* _Exercise requirements_:
Return the material exactly, first line through the line containing "# wall slab", and nothing more. Pictures stay out.

* _Data shown_:
==============================
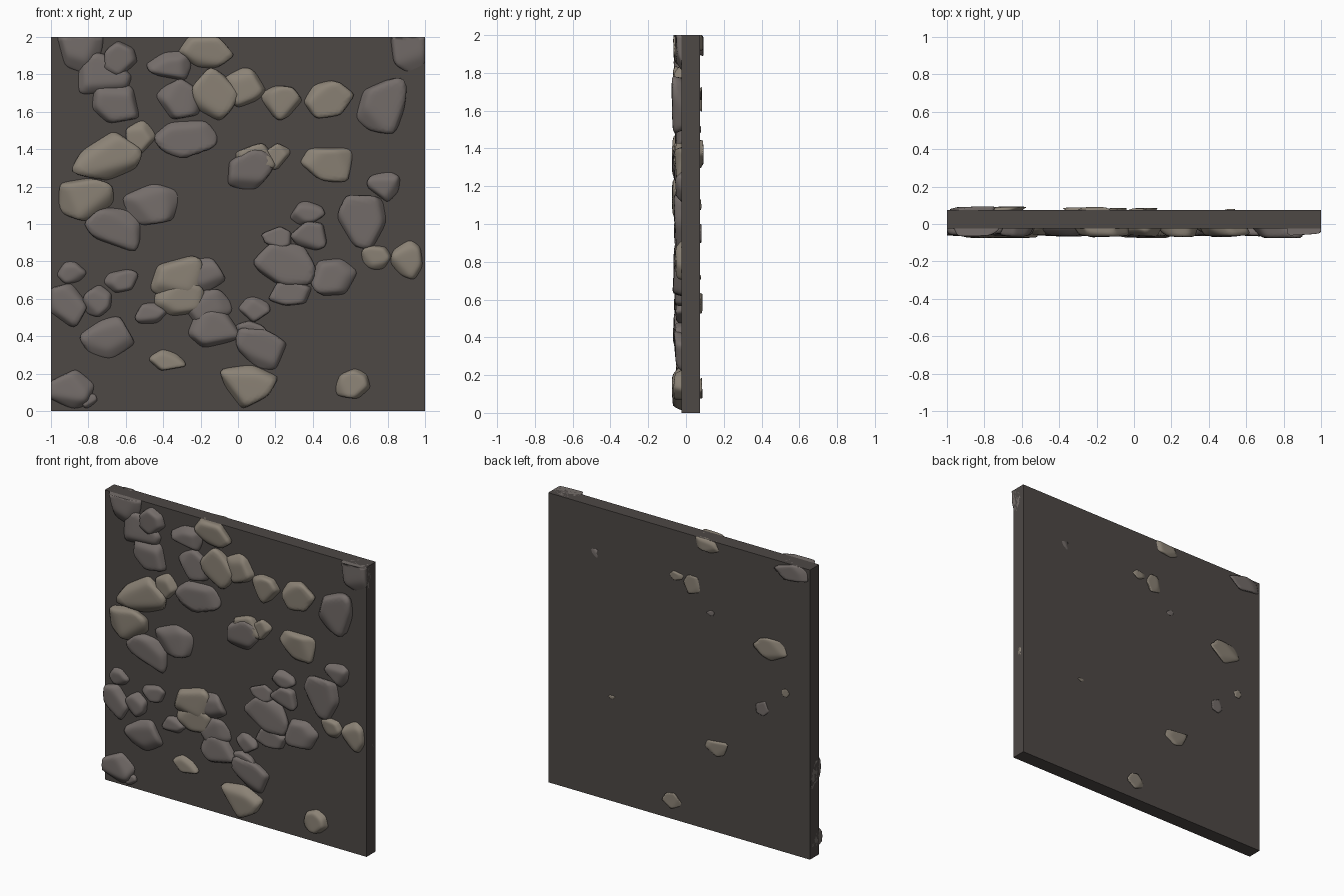
import bpy, bmesh, math, random
from mathutils import Vector

random.seed(7)

def material(name, rgb):
    m = bpy.data.materials.new(name)
    m.diffuse_color = (*rgb, 1)
    return m

MORTAR = material("mortar", (0.075, 0.065, 0.06))
WARM = material("warm_stone", (0.26, 0.225, 0.18))
COOL = material("cool_stone", (0.175, 0.152, 0.143))

def rock(name, x, z, w, h, mat, y=0.0, depth=0.07, sides=7):
    """Rounded polyhedral stone fitted to a width and height, trimmed at the wall edges."""
    planes = [(Vector((0.1 * random.uniform(-1, 1), s, 0.1 * random.uniform(-1, 1))).normalized(), 0.85)
              for s in (-1, 1)]
    start = random.uniform(0, math.tau)
    for i in range(sides):
        a = start + (i + random.uniform(-0.28, 0.28)) * math.tau / sides
        n = Vector((math.cos(a), random.uniform(-0.45, 0.45), math.sin(a)))
        planes.append((n.normalized(), random.uniform(0.85, 1.05)))
    for i in range(4):
        a = random.uniform(0, math.tau)
        n = Vector((math.cos(a), random.choice((-1, 1)), math.sin(a)))
        planes.append((n.normalized(), random.uniform(0.9, 1.05)))
    bm = bmesh.new()
    bmesh.ops.create_icosphere(bm, subdivisions=4, radius=1)
    for v in bm.verts:
        d = v.co.normalized()
        v.co = d * sum(max(0, n.dot(d) / r) ** 14 for n, r in planes) ** (-1 / 14)
    # fit to the wanted box
    box = [(min(v.co[k] for v in bm.verts), max(v.co[k] for v in bm.verts)) for k in range(3)]
    for v in bm.verts:
        t = [(v.co[k] - lo) / (hi - lo) - 0.5 for k, (lo, hi) in enumerate(box)]
        v.co = (max(-1, min(1, x + t[0] * w)), y + t[1] * 2 * depth, max(0, min(2, z + t[2] * h)))
    me = bpy.data.meshes.new(name)
    bm.to_mesh(me)
    bm.free()
    me.polygons.foreach_set("use_smooth", [True] * len(me.polygons))
    me.materials.append(mat)
    ob = bpy.data.objects.new(name, me)
    bpy.context.collection.objects.link(ob)

# wall slab
bpy.ops.mesh.primitive_cube_add(size=1, location=(0, 0.025, 1))
slab = bpy.context.object
slab.name = "wall_slab"
slab.scale = (2, 0.1, 2)
slab.data.materials.append(MORTAR)

# stones: x, z, width, height
warm = [(-.18, 1.94, .31, .24), (-.12, 1.68, .25, .31), (.05, 1.72, .25, .23), (.24, 1.65, .24, .19),
        (.48, 1.67, .28, .21), (-.70, 1.37, .37, .27), (-.52, 1.46, .16, .19), (.08, 1.34, .25, .18),
        (.21, 1.36, .14, .14), (.47, 1.32, .29, .19), (-.81, 1.13, .30, .24), (.75, .83, .18, .15),
        (.91, .82, .20, .23), (-.33, .72, .31, .24), (-.30, .58, .32, .22), (-.38, .28, .20, .13),
        (.06, .13, .31, .26), (.63, .15, .22, .17)]
cool = [(-.86, 1.94, .28, .28), (-.62, 1.89, .19, .19), (-.71, 1.80, .35, .23), (-.65, 1.65, .30, .23),
        (-.37, 1.84, .24, .18), (-.31, 1.66, .28, .23), (.75, 1.63, .30, .30), (.92, 1.94, .22, .28),
        (-.28, 1.46, .34, .21), (.06, 1.28, .25, .24), (.79, 1.20, .20, .17), (.67, 1.01, .28, .29),
        (-.46, 1.12, .31, .25), (-.66, .97, .32, .25), (.37, 1.06, .19, .16), (.38, .94, .20, .16),
        (.21, .92, .17, .13), (.25, .78, .33, .24), (.50, .73, .28, .26), (.29, .63, .25, .14),
        (-.90, .73, .19, .14), (-.92, .57, .26, .24), (-.75, .59, .18, .17), (-.63, .69, .19, .16),
        (-.70, .39, .29, .23), (-.18, .73, .22, .20), (-.45, .52, .20, .16), (-.17, .55, .28, .20),
        (-.13, .44, .29, .23), (.08, .55, .19, .15), (.08, .42, .18, .14), (.13, .33, .28, .23),
        (-.90, .11, .30, .22), (-.80, .06, .10, .09)]
for label, stones, mat, base in (("warm_stone", warm, WARM, .06), ("cool_stone", cool, COOL, .056)):
    for i, (x, z, w, h) in enumerate(stones):
        depth = min(.088, base + .1 * (min(w, h) - .14) + random.uniform(-.006, .006))
        rock(f"{label}_{i + 1}", x, z, w, h, mat, 0, depth, random.choice((6, 7)))

# tips of the stones that break through the back face
tips = [(-.22, 1.96, .20, .09), (-.86, 1.95, .25, .12), (-.11, 1.66, .14, .13), (.02, 1.69, .11, .08),
        (-.70, 1.37, .25, .15), (-.64, .95, .10, .10), (-.81, 1.10, .07, .06), (-.29, .58, .18, .11),
        (.05, .13, .15, .11), (.51, .72, .06, .03), (-.24, 1.50, .06, .04)]
for i, (x, z, w, h) in enumerate(tips):
    rock(f"back_tip_{i + 1}", x, z, w, h, WARM if i not in (1, 5, 10) else COOL, .07, .006 + .07 * w, 5)
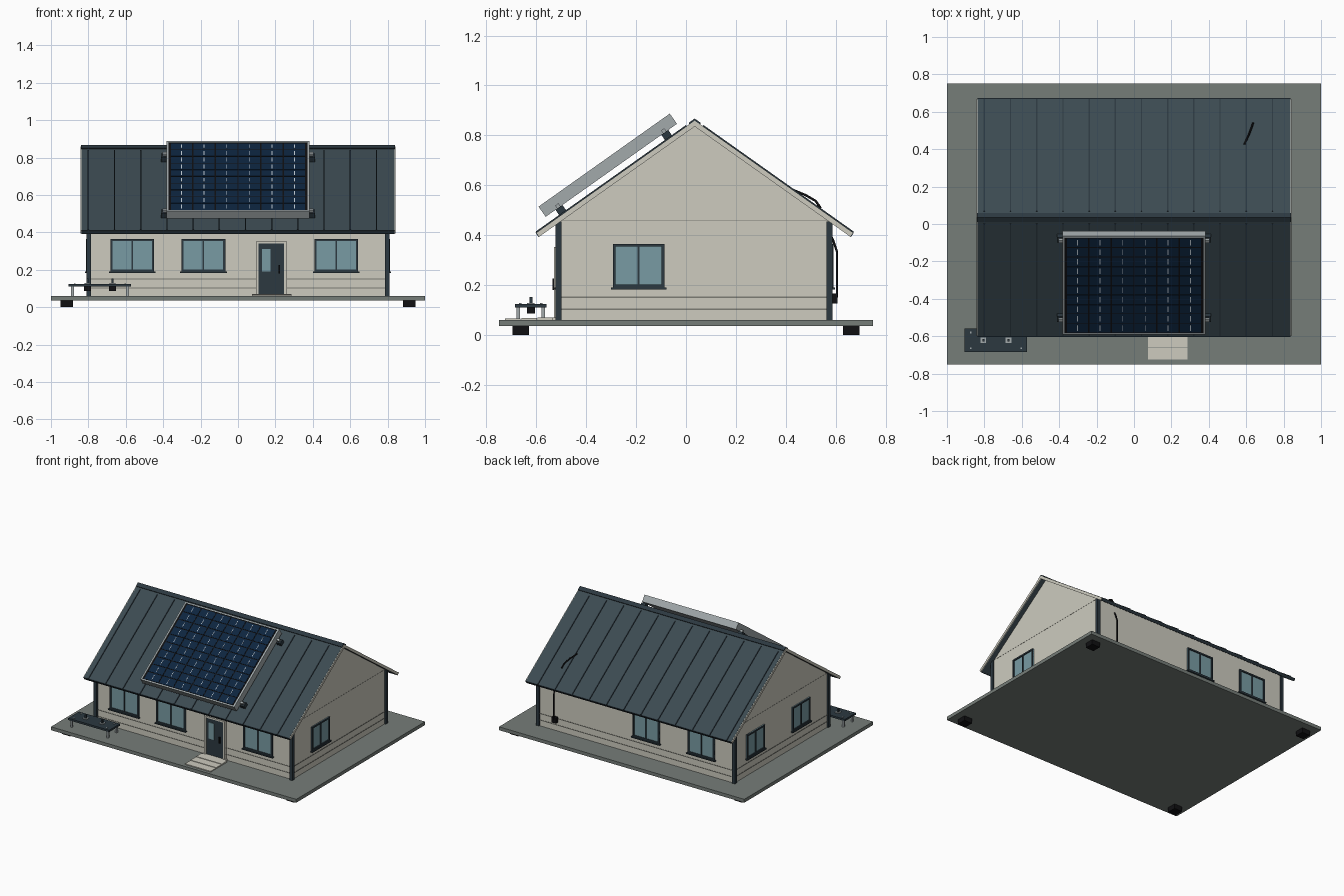
import bpy, bmesh, math
from mathutils import Matrix, Vector

cube = bpy.data.objects.get("Cube")
if cube:
    bpy.data.objects.remove(cube, do_unlink=True)


def material(name, *rgb):
    m = bpy.data.materials.new(name)
    m.use_nodes = True
    m.diffuse_color = (*rgb, 1)
    m.node_tree.nodes["Principled BSDF"].inputs["Base Color"].default_value = (*rgb, 1)
    return m


WALL = material("cream_siding", .61, .597, .52)
ROOF = material("slate_roof", .045, .069, .082)
BASE = material("concrete_grey", .18, .205, .19)
GLASS = material("blue_glass", .19, .33, .37)
TRIM = material("dark_trim", .025, .04, .051)
NAVY = material("navy_cells", .004, .018, .05)
METAL = material("pale_metal", .36, .4, .41)
BLACK = material("black", .005, .005, .006)
SILVER = material("silver_lines", .55, .62, .68)
GROOVE = material("siding_shadow", .2, .2, .175)


def finish(name, bm, mat, matrix=None):
    if matrix:
        bm.transform(matrix)
    bmesh.ops.recalc_face_normals(bm, faces=bm.faces)
    mesh = bpy.data.meshes.new(name)
    bm.to_mesh(mesh)
    bm.free()
    mesh.materials.append(mat)
    obj = bpy.data.objects.new(name, mesh)
    bpy.context.collection.objects.link(obj)
    return obj


def boxes(name, mat, ranges, matrix=None):
    """One object from boxes given as (x0, x1, y0, y1, z0, z1)."""
    bm = bmesh.new()
    for x0, x1, y0, y1, z0, z1 in ranges:
        place = Matrix.Translation(((x0 + x1) / 2, (y0 + y1) / 2, (z0 + z1) / 2))
        bmesh.ops.create_cube(bm, size=1, matrix=place @ Matrix.Diagonal((x1 - x0, y1 - y0, z1 - z0, 1)))
    return finish(name, bm, mat, matrix)


def around(x, y, rx, ry, z0, z1):
    return (x - rx, x + rx, y - ry, y + ry, z0, z1)


def frame(origin, u, v, w):
    return Matrix.Translation(origin) @ Matrix((u, v, w)).transposed().to_4x4()


# Platform and feet
boxes("platform", BASE, [around(0, 0, 1, .75, .035, .06)])
boxes("platform_feet", BLACK, [around(sx * .915, sy * .663, .033, .033, 0, .036)
                               for sx in (-1, 1) for sy in (-1, 1)])

# House body: gable profile pushed along x
HX, Y0, Y1, RY, RZ = .8, -.51, .58, .035, .86
SLOPE = math.atan2(.45, .635)
C, S, LENGTH = math.cos(SLOPE), math.sin(SLOPE), math.hypot(.45, .635)
bm = bmesh.new()
profile = [(Y0, .06), (Y1, .06), (Y1, .455), (RY, RZ - .018), (Y0, .455)]
face = bm.faces.new([bm.verts.new((-HX, y, z)) for y, z in profile])
ext = bmesh.ops.extrude_face_region(bm, geom=[face])
bmesh.ops.translate(bm, vec=(2 * HX, 0, 0), verts=[v for v in ext["geom"] if isinstance(v, bmesh.types.BMVert)])
finish("house_walls", bm, WALL)
boxes("corner_posts", TRIM, [around(sx * .798, y, .012, .012, .06, .455)
                             for sx in (-1, 1) for y in (Y0 - .002, Y1 - .004)])

# Siding grooves and gable seams
MID, HALF = (Y0 + Y1) / 2, (Y1 - Y0) / 2
boxes("siding_grooves", GROOVE, [around(0, MID, HX + .002, HALF + .002, z, z + .005)
                                 for z in (.1, .148)])
boxes("gable_seams", GROOVE, [around(0, MID, HX + .001, HALF - .002, .459, .461)])

# Wall frames: local x runs along the wall, y up, z outward
Z = (0, 0, 1)
FRONT = frame((0, Y0, 0), (1, 0, 0), Z, (0, -1, 0))
BACK = frame((0, Y1, 0), (1, 0, 0), Z, (0, 1, 0))
LEFT = frame((HX, 0, 0), (0, 1, 0), Z, (1, 0, 0))
RIGHT = frame((-HX, 0, 0), (0, 1, 0), Z, (-1, 0, 0))


def window(name, wall, u, half):
    low, high, t = .19, .365, .011
    boxes(name + "_glass", GLASS, [(u - half, u + half, low, high, -.01, .005)], wall)
    boxes(name + "_frame", TRIM, [
        (u - half, u - half + t, low, high, 0, .012),
        (u + half - t, u + half, low, high, 0, .012),
        (u - .004, u + .004, low, high, 0, .011),
        (u - half, u + half, low, low + t, 0, .012),
        (u - half, u + half, high - t, high, 0, .012),
        (u - half - .008, u + half + .008, low - .008, low, 0, .018)], wall)


for i, u in enumerate((-.565, -.185, .525)):
    window(f"front_window_{i + 1}", FRONT, u, .117)
for i, u in enumerate((-.535, -.085)):
    window(f"back_window_{i + 1}", BACK, u, .108)
for i, u in enumerate((-.19, .34)):
    window(f"right_window_{i + 1}", RIGHT, u, .103)
window("left_window", LEFT, -.19, .103)

# Door and steps
boxes("door_frame", WALL, [(.095, .11, .06, .352, 0, .02), (.247, .262, .06, .352, 0, .02),
                           (.095, .262, .34, .352, 0, .02), (.085, .272, .06, .07, 0, .026)], FRONT)
boxes("door", TRIM, [(.11, .247, .07, .34, 0, .013)], FRONT)
boxes("door_glass", GLASS, [(.128, .175, .19, .31, .01, .017)], FRONT)
boxes("door_handle", BLACK, [(.216, .224, .18, .225, .01, .026)], FRONT)
boxes("door_steps", WALL, [(.075, .285, y, y + .062, .06, z)
                           for y, z in ((-.725, .066), (-.66, .068), (-.595, .07))])

# Roof frames: local x along the ridge, y down the slope, z outward
for side, d in (("front", -1), ("back", 1)):
    pitch = frame((0, RY, RZ), (1, 0, 0), (0, d * C, -S), (0, d * S, C))
    boxes(side + "_roof", ROOF, [(-.838, .838, 0, LENGTH, -.018, 0)], pitch)
    boxes(side + "_barge_boards", WALL, [around(sx * .8395, LENGTH / 2, .003, LENGTH / 2, -.02, -.001)
                                         for sx in (-1, 1)], pitch)
    boxes(side + "_roof_seams", TRIM, [around(-.8 + .14 * i, LENGTH / 2 + .02, .0035, LENGTH / 2 - .02, -.001, .005)
                                       for i in range(12)], pitch)
    boxes(side + "_ridge_cap", TRIM, [(-.84, .84, -.004, .026, 0, .006)], pitch)
    boxes(side + "_eave_trim", TRIM, [(-.838, .838, LENGTH - .003, LENGTH + .003, -.02, .001)], pitch)
    if d < 0:
        SOLAR = pitch

# Solar panel: tray, rim, cells, grid and dashed conductors
TOP, BOTTOM, FACE = .08, .7, .076
boxes("panel_tray", METAL, [(-.383, .383, .066, .711, .03, FACE - .003)], SOLAR)
boxes("panel_rim", METAL, [(-.383, -.371, .066, .711, .07, .08), (.371, .383, .066, .711, .07, .08),
                           (-.383, .383, .066, .077, .07, .08), (-.383, .383, .702, .711, .07, .08)], SOLAR)
boxes("panel_backing", BLACK, [(-.372, .372, .076, .703, .07, FACE)], SOLAR)
STEP_X, STEP_Y = .121, (BOTTOM - TOP) / 10
cells, dashes = [], []
for i in range(6):
    for j in range(10):
        x, y = (i - 2.5) * STEP_X, TOP + (j + .5) * STEP_Y
        cells.append(around(x, y, STEP_X / 2 - .0035, STEP_Y / 2 - .003, FACE - .001, FACE + .002))
        dashes.append(around(x, y, .002, STEP_Y / 2 - .013, FACE, FACE + .003))
boxes("solar_cells", NAVY, cells, SOLAR)
boxes("cell_conductors", SILVER, dashes, SOLAR)
spots = [(sx, y) for sx in (-1, 1) for y in (.126, .646)]
boxes("panel_brackets", TRIM, [around(sx * .395, y, .018, .017, 0, .03) for sx, y in spots], SOLAR)
boxes("bracket_clamps", METAL, [around(sx * .392, y, .012, .008, .028, .045) for sx, y in spots], SOLAR)

# Bench with two mounted fittings
BX, BY = -.738, -.622
boxes("bench_top", TRIM, [around(BX, BY, .167, .063, .11, .124)])
boxes("bench_legs", METAL, [around(BX + sx * .147, BY + sy * .05, .007, .007, .06, .111)
                            for sx in (-1, 1) for sy in (-1, 1)])
fittings = [(BX + sx * .067, BY) for sx in (-1, 1)]
boxes("bench_fittings", BLACK, [around(x, y, .018, .016, .085, .111) for x, y in fittings])
boxes("fitting_plates", METAL, [around(x, y, .015, .015, .123, .128) for x, y in fittings])
boxes("fitting_posts", TRIM, [around(x, y, .006, .006, .126, .152) for x, y in fittings])
boxes("bench_bolts", METAL, [around(BX + sx * .135, BY + sy * .042, .005, .005, .123, .127)
                             for sx in (-1, 1) for sy in (-1, 1)])


# Cables and junction box
def cable(name, points):
    curve = bpy.data.curves.new(name, "CURVE")
    curve.dimensions = "3D"
    curve.bevel_depth = .005
    curve.bevel_resolution = 1
    curve.use_fill_caps = True
    spline = curve.splines.new("POLY")
    spline.points.add(len(points) - 1)
    for p, co in zip(spline.points, points):
        p.co = (*co, 1)
    curve.materials.append(BLACK)
    bpy.context.collection.objects.link(bpy.data.objects.new(name, curve))


cable("roof_cable", [(.59, .425, .583), (.615, .48, .56), (.63, .52, .537), (.637, .54, .508)])
cable("wall_cable", [(.655, .58, .4), (.655, .59, .38), (.655, .605, .335), (.655, .605, .15)])
boxes("junction_box", BLACK, [around(.655, .593, .018, .014, .125, .165)])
==============================
* _Task response_:
import bpy, bmesh, math, random
from mathutils import Vector

random.seed(7)

def material(name, rgb):
    m = bpy.data.materials.new(name)
    m.diffuse_color = (*rgb, 1)
    return m

MORTAR = material("mortar", (0.075, 0.065, 0.06))
WARM = material("warm_stone", (0.26, 0.225, 0.18))
COOL = material("cool_stone", (0.175, 0.152, 0.143))

def rock(name, x, z, w, h, mat, y=0.0, depth=0.07, sides=7):
    """Rounded polyhedral stone fitted to a width and height, trimmed at the wall edges."""
    planes = [(Vector((0.1 * random.uniform(-1, 1), s, 0.1 * random.uniform(-1, 1))).normalized(), 0.85)
              for s in (-1, 1)]
    start = random.uniform(0, math.tau)
    for i in range(sides):
        a = start + (i + random.uniform(-0.28, 0.28)) * math.tau / sides
        n = Vector((math.cos(a), random.uniform(-0.45, 0.45), math.sin(a)))
        planes.append((n.normalized(), random.uniform(0.85, 1.05)))
    for i in range(4):
        a = random.uniform(0, math.tau)
        n = Vector((math.cos(a), random.choice((-1, 1)), math.sin(a)))
        planes.append((n.normalized(), random.uniform(0.9, 1.05)))
    bm = bmesh.new()
    bmesh.ops.create_icosphere(bm, subdivisions=4, radius=1)
    for v in bm.verts:
        d = v.co.normalized()
        v.co = d * sum(max(0, n.dot(d) / r) ** 14 for n, r in planes) ** (-1 / 14)
    # fit to the wanted box
    box = [(min(v.co[k] for v in bm.verts), max(v.co[k] for v in bm.verts)) for k in range(3)]
    for v in bm.verts:
        t = [(v.co[k] - lo) / (hi - lo) - 0.5 for k, (lo, hi) in enumerate(box)]
        v.co = (max(-1, min(1, x + t[0] * w)), y + t[1] * 2 * depth, max(0, min(2, z + t[2] * h)))
    me = bpy.data.meshes.new(name)
    bm.to_mesh(me)
    bm.free()
    me.polygons.foreach_set("use_smooth", [True] * len(me.polygons))
    me.materials.append(mat)
    ob = bpy.data.objects.new(name, me)
    bpy.context.collection.objects.link(ob)

# wall slab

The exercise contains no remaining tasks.